Only lines holding the word "verts" are wanted from the records; copy all of them.

Pictures paired with source code:
========

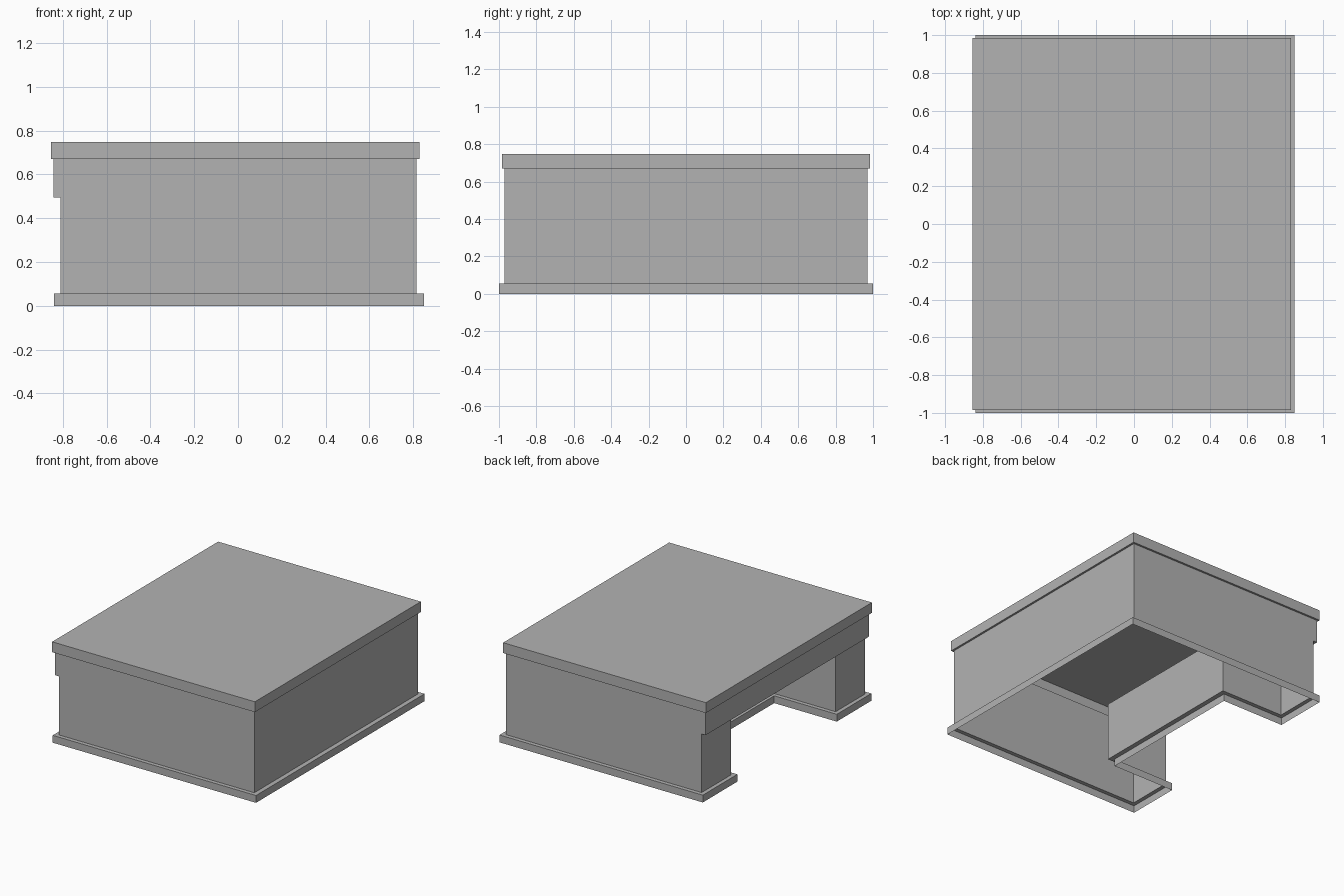
import bpy
import bmesh

cube = bpy.data.objects.get("Cube")
if cube:
    bpy.data.objects.remove(cube, do_unlink=True)

GREY = (0.45, 0.45, 0.45, 1)
paint = bpy.data.materials.new("mid_grey")
paint.use_nodes = True
paint.diffuse_color = GREY
paint.node_tree.nodes["Principled BSDF"].inputs["Base Color"].default_value = GREY

# Heights of the horizontal steps
PLINTH_TOP, KNEE_TOP, CAP_BOTTOM, CAP_TOP = 0.055, 0.495, 0.67, 0.748


def rect(x0, x1, y0, y1):
    return [(x0, y0), (x1, y0), (x1, y1), (x0, y1)]


def u_shape(x0, x1, y, knee_x, knee_y):
    """Counter-clockwise plan with a kneehole cut into the -x side."""
    return rect(x0, x1, -y, y) + [(x0, knee_y), (knee_x, knee_y),
                                  (knee_x, -knee_y), (x0, -knee_y)]


def face(bm, points):
    bm.faces.new([bm.verts.new(p) for p in points])


def loft(bm, lower, z0, upper, z1):
    """Join two matching outlines with a ring of quads."""
    n = len(lower)
    for i in range(n):
        j = (i + 1) % n
        face(bm, [(*lower[i], z0), (*lower[j], z0), (*upper[j], z1), (*upper[i], z1)])


def flat(bm, outline, z, up=True):
    points = [(x, y, z) for x, y in outline]
    face(bm, points if up else points[::-1])


def finish(bm, name):
    bmesh.ops.remove_doubles(bm, verts=bm.verts, dist=0.0005)
    mesh = bpy.data.meshes.new(name)
    bm.to_mesh(mesh)
    bm.free()
    mesh.materials.append(paint)
    bpy.context.collection.objects.link(bpy.data.objects.new(name, mesh))


body_plan = u_shape(-0.81, 0.815, 0.97, -0.285, 0.62)
plinth_plan = u_shape(-0.84, 0.85, 1.0, -0.32, 0.59)
upper_plan = rect(-0.843, 0.815, -0.97, 0.97)
cap_plan = rect(-0.855, 0.83, -0.985, 0.985)

# Hollow plinth with its upper ledge
bm = bmesh.new()
loft(bm, plinth_plan, 0, plinth_plan, PLINTH_TOP)
loft(bm, plinth_plan, PLINTH_TOP, body_plan, PLINTH_TOP)
finish(bm, "plinth")

# Thin walls around both pedestals and the kneehole
bm = bmesh.new()
loft(bm, body_plan, PLINTH_TOP, body_plan, KNEE_TOP)
finish(bm, "pedestal_walls")

# Upper walls with the overhanging apron and the kneehole ceiling
bm = bmesh.new()
loft(bm, upper_plan, KNEE_TOP, upper_plan, CAP_BOTTOM)
flat(bm, rect(-0.843, -0.285, -0.62, 0.62), KNEE_TOP, up=False)
for y0, y1 in ((-0.97, -0.62), (0.62, 0.97)):
    flat(bm, rect(-0.843, -0.81, y0, y1), KNEE_TOP, up=False)
finish(bm, "apron_and_upper_walls")

# Hollow worktop cap
bm = bmesh.new()
loft(bm, upper_plan, CAP_BOTTOM, cap_plan, CAP_BOTTOM)
loft(bm, cap_plan, CAP_BOTTOM, cap_plan, CAP_TOP)
flat(bm, cap_plan, CAP_TOP)
finish(bm, "worktop")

========

EXPECTED OUTPUT:
    bm.faces.new([bm.verts.new(p) for p in points])
    bmesh.ops.remove_doubles(bm, verts=bm.verts, dist=0.0005)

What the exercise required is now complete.